▶ _Problem description_
Below are records. Find each line in them that holds the word "half" and copy it.

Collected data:
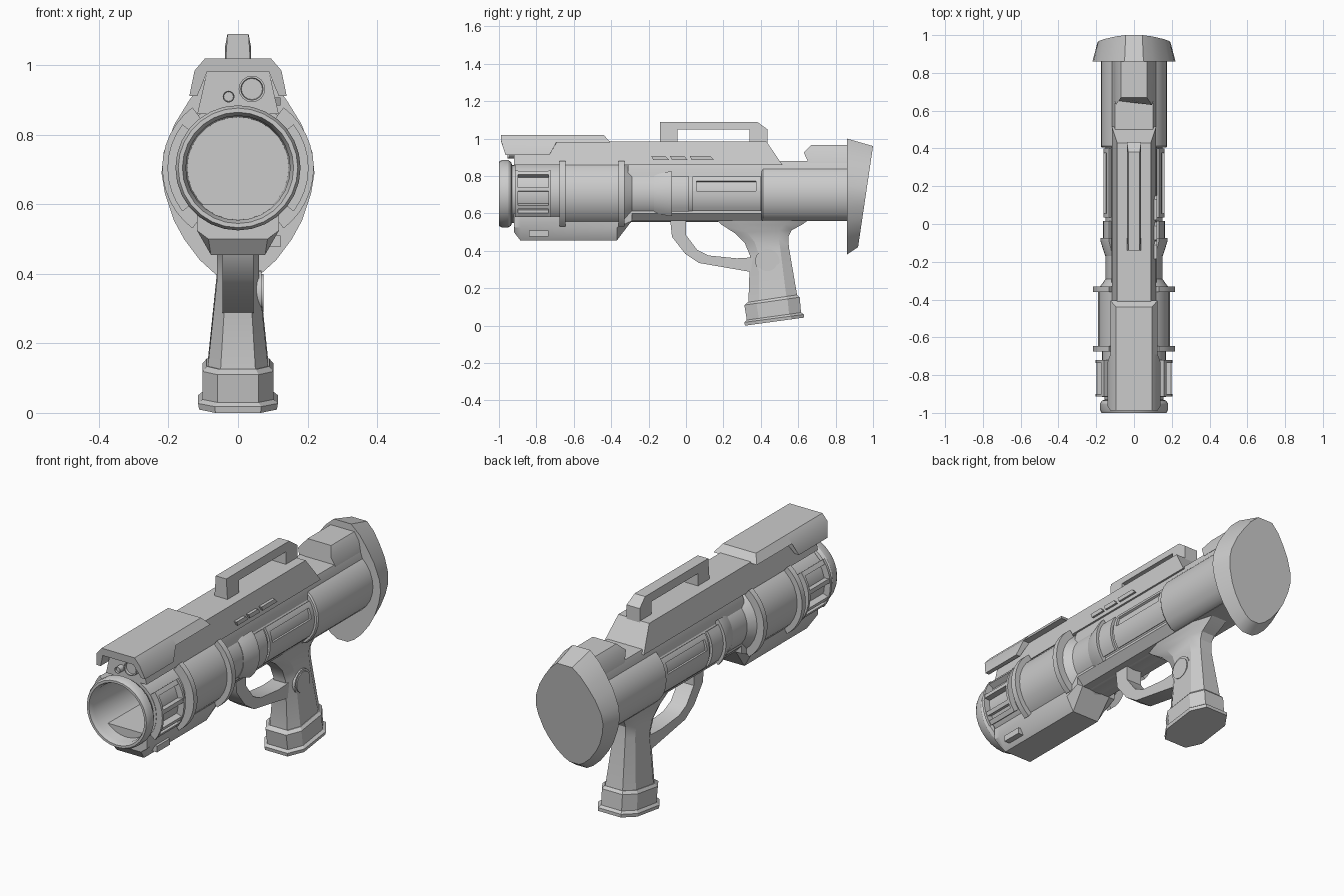
import bpy, bmesh
from math import sin, cos, pi, radians

if "Cube" in bpy.data.objects:
    bpy.data.objects.remove(bpy.data.objects["Cube"])

CZ = 0.705  # height of the tube axis


def make(name, verts, faces, smooth=30):
    mesh = bpy.data.meshes.new(name)
    mesh.from_pydata(verts, [], faces)
    bm = bmesh.new()
    bm.from_mesh(mesh)
    bmesh.ops.remove_doubles(bm, verts=bm.verts, dist=1e-5)
    bmesh.ops.recalc_face_normals(bm, faces=bm.faces)
    for f in bm.faces:
        f.smooth = True
    bm.to_mesh(mesh)
    bm.free()
    mesh.set_sharp_from_angle(angle=radians(smooth))
    ob = bpy.data.objects.new(name, mesh)
    bpy.context.collection.objects.link(ob)
    return ob


def loft(name, rings, smooth=30):
    """Skin a list of equal-length point rings and cap both ends."""
    n = len(rings[0])
    verts = [p for r in rings for p in r]
    faces = [(i * n + j, i * n + (j + 1) % n, (i + 1) * n + (j + 1) % n, (i + 1) * n + j)
             for i in range(len(rings) - 1) for j in range(n)]
    faces += [tuple(range(n)), tuple(range(len(verts) - n, len(verts)))]
    return make(name, verts, faces, smooth)


def lathe(name, prof, cx=0, cz=CZ, n=28):
    """Revolve (radius, y) points, which start and end on the axis."""
    rings = [[(cx + r * cos(2 * pi * k / n), y, cz + r * sin(2 * pi * k / n))
              for k in range(n)] for r, y in prof]
    verts = [p for r in rings for p in r]
    faces = [(i * n + j, i * n + (j + 1) % n, (i + 1) * n + (j + 1) % n, (i + 1) * n + j)
             for i in range(1, len(prof) - 2) for j in range(n)]
    last = (len(prof) - 2) * n
    faces += [tuple(range(n, 2 * n)), tuple(range(last, last + n))]
    ob = make(name, verts, faces)
    bm = bmesh.new()
    bm.from_mesh(ob.data)
    bmesh.ops.delete(bm, geom=[v for v in bm.verts if not v.link_faces], context='VERTS')
    bm.to_mesh(ob.data)
    bm.free()
    return ob


def side_prism(name, pts, x0, x1, smooth=20):
    return loft(name, [[(x, y, z) for y, z in pts] for x in (x0, x1)], smooth)


def y_prism(name, pts, ys):
    """Mirror a half section of (x, z) points and extrude along y."""
    full = pts + [(-x, z) for x, z in reversed(pts)]
    return loft(name, [[(x, y, z) for x, z in full] for y in ys])


def sector(name, r0, r1, y0, y1, a0, a1, steps=8):
    """Curved block around the tube axis, on both sides."""
    for side, label in ((1, "right"), (-1, "left")):
        rings = []
        for k in range(steps + 1):
            a = radians(a0 + (a1 - a0) * k / steps)
            rings.append([(side * r * cos(a), y, CZ + r * sin(a))
                          for r, y in ((r0, y0), (r1, y0), (r1, y1), (r0, y1))])
        loft(f"{name}_{label}", rings)


# Muzzle, bore, front housing and central tube in one turned piece
lathe("barrel", [(0, -.45), (.146, -.45), (.15, -.975), (.16, -1), (.172, -1), (.18, -.985),
                 (.18, -.95), (.17, -.935), (.155, -.93), (.155, -.915), (.17, -.915),
                 (.17, -.66), (.19, -.66), (.19, -.345), (.15, -.29), (.15, .42), (0, .42)])

# Wider rear tube, flattened underneath
rear = lathe("rear_tube", [(0, .405), (.17, .405), (.176, .412), (.176, .87), (0, .87)])
for v in rear.data.vertices:
    v.co.z = max(v.co.z, .56)

# Spine running through the tube: flat top and bottom rails
y_prism("spine", [(.08, .56), (.118, .6), (.118, .83), (.1, .88)], (-.31, .87))

# Lower front keel
keel = [(-.92, .085, .5), (-.885, .078, .455), (-.37, .078, .455), (-.29, .085, .56)]
loft("keel", [[(-b, y, z), (b, y, z), (.118, y, max(z, .525)), (.118, y, .6), (-.118, y, .6),
               (-.118, y, max(z, .525))] for y, b, z in keel])
side_prism("keel_block", [(-.84, .478), (-.735, .478), (-.735, .51), (-.84, .51)], .07, .122)

# Clamp ribs on the front housing and stepped collar behind it
for i, y in enumerate((-.66, -.345)):
    sector(f"housing_rib_{i}", .16, .218, y - .015, y + .015, -53, 53, 12)
for side in (1, -1):
    rings = []
    for k in range(11):
        a = radians(-42 + 84 * k / 10)
        rings.append([(side * r * cos(a), y, CZ + r * sin(a)) for r, y in
                      ((.14, -.17), (.152, -.17), (.178, -.09), (.178, -.075), (.14, -.075))])
    loft("collar_" + ("right" if side > 0 else "left"), rings)

# Vent cages near the muzzle
for i, (a0, a1) in enumerate(((-38, -31), (-24, -18), (4, 10), (31, 38))):
    sector(f"vent_bar_{i}", .16, .2, -.91, -.725, a0, a1, 2)
for i, y in enumerate((-.913, -.735)):
    sector(f"vent_end_{i}", .16, .203, y, y + .014, -38, 38)

# Side panels with a slot
sector("side_block", .14, .163, -.075, .015, -35, 35)
for i, (y0, y1, a0, a1) in enumerate(((.035, .4, -35, 5), (.035, .4, 25, 35),
                                      (.035, .055, 5, 25), (.375, .4, 5, 25))):
    sector(f"side_panel_{i}", .14, .161, y0, y1, a0, a1, 5)

# Top rail with sloping rear end
rail = [[(-.117, y0, .86), (.117, y0, .86), (.089, y1, .985), (-.089, y1, .985)]
        for y0, y1 in ((-.92, -.92), (.515, .43))]
loft("top_rail", rail)
for i, (a, b) in enumerate(((-.185, -.11), (-.085, -.01), (.02, .13))):
    side_prism(f"rail_vent_{i}", [(a + .01, .885), (b + .02, .885), (b, .907), (a, .907)], .08, .122)

# Sensor hood: front shell with side skirts, then the plate behind it
hood = [(.088, .983), (.117, .912), (.14, .912), (.125, .985), (.095, 1.02)]
loft("sensor_hood", [[(x, (yf if z > .95 else yl), z) for x, z in
                      hood + [(-x, z) for x, z in reversed(hood)]]
                     for yf, yl in ((-.988, -.965), (-.69, -.73))])
loft("hood_plate", [[(-.125, y0, .98), (.125, y0, .98), (.095, y1, 1.02), (-.095, y1, 1.02)]
                    for y0, y1 in ((-.7, -.7), (-.405, -.44))])
for name, x, z, r, y in (("large_lens", .04, .932, .038, -.945), ("small_lens", -.027, .91, .017, -.955)):
    lathe(name, [(0, y + .012), (r * .8, y + .012), (r * .85, y), (r, y), (r, -.9), (0, -.9)], x, z, 16)

# Carry handle, narrowing toward the top
handle = side_prism("carry_handle", [(-.14, .975), (-.14, 1.09), (.38, 1.09), (.435, 1.05), (.435, .975),
                                     (.34, .975), (.34, 1.05), (-.045, 1.05), (-.045, .975)], -.038, .038)
for v in handle.data.vertices:
    if v.co.z > 1.06:
        v.co.x *= .8

# Cheek rest in front of the shoulder plate
cheek = [(.655, .105, .87), (.63, .095, .925), (.67, .068, .965)]
half = [[(s * w, y, z) for y, w, z in cheek] for s in (1, -1)]
front = half[0] + half[1][::-1]
loft("cheek_rest", [front, [(x, .88, z) for x, y, z in front]])

# Shoulder plate with tilted, smaller rear face
outline = [(.05, 1.0), (.1, .955), (.14, .9), (.183, .83), (.214, .75), (.22, .69), (.21, .63),
           (.185, .555), (.155, .5), (.11, .44), (.066, .4), (.03, .38)]
outline += [(-x, z) for x, z in reversed(outline)]
plate_rear = []
for x, z in outline:
    t = (z - .38) / .62
    plate_rear.append((x * .88, .92 + .08 * t, .42 + .54 * t))
loft("shoulder_plate", [[(x, .86, z) for x, z in outline], plate_rear], 35)


# Grip and its foot: eight-sided sections from front point to rear point
def grip_ring(yf, zf, yr, zr, w):
    half = [(0, .58 * w), (.22, w), (.78, w), (1, .58 * w)]
    pts = half + [(t, -x) for t, x in reversed(half)]
    return [(x, yf + (yr - yf) * t, zf + (zr - zf) * t) for t, x in pts]


loft("grip", [grip_ring(*s) for s in (
    (.15, .575, .67, .575, .08), (.19, .54, .62, .54, .075), (.26, .495, .565, .51, .066),
    (.315, .44, .547, .475, .06), (.342, .375, .55, .42, .06), (.333, .1, .598, .14, .089))], 25)
loft("grip_foot", [grip_ring(*s) for s in (
    (.33, .125, .595, .165, .09), (.312, .11, .608, .152, .102), (.325, .03, .615, .07, .102),
    (.312, .018, .63, .06, .115), (.315, .0, .63, .043, .112))], 15)
for name, r, x in (("grip_button_rim", .065, .068), ("grip_button", .054, .073)):
    side_prism(name, [(.435 + r * cos(k * pi / 12), .345 + r * sin(k * pi / 12))
                      for k in range(24)], .03, x)

# Trigger guard
side_prism("trigger_guard", [(-.085, .57), (-.075, .475), (-.005, .385), (.07, .335), (.36, .285),
                             (.36, .365), (.27, .36), (.12, .375), (.06, .405), (.0, .485), (.0, .57)],
           -.045, .045, 35)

▶ _Task result_
    """Mirror a half section of (x, z) points and extrude along y."""
half = [[(s * w, y, z) for y, w, z in cheek] for s in (1, -1)]
front = half[0] + half[1][::-1]
    half = [(0, .58 * w), (.22, w), (.78, w), (1, .58 * w)]
    pts = half + [(t, -x) for t, x in reversed(half)]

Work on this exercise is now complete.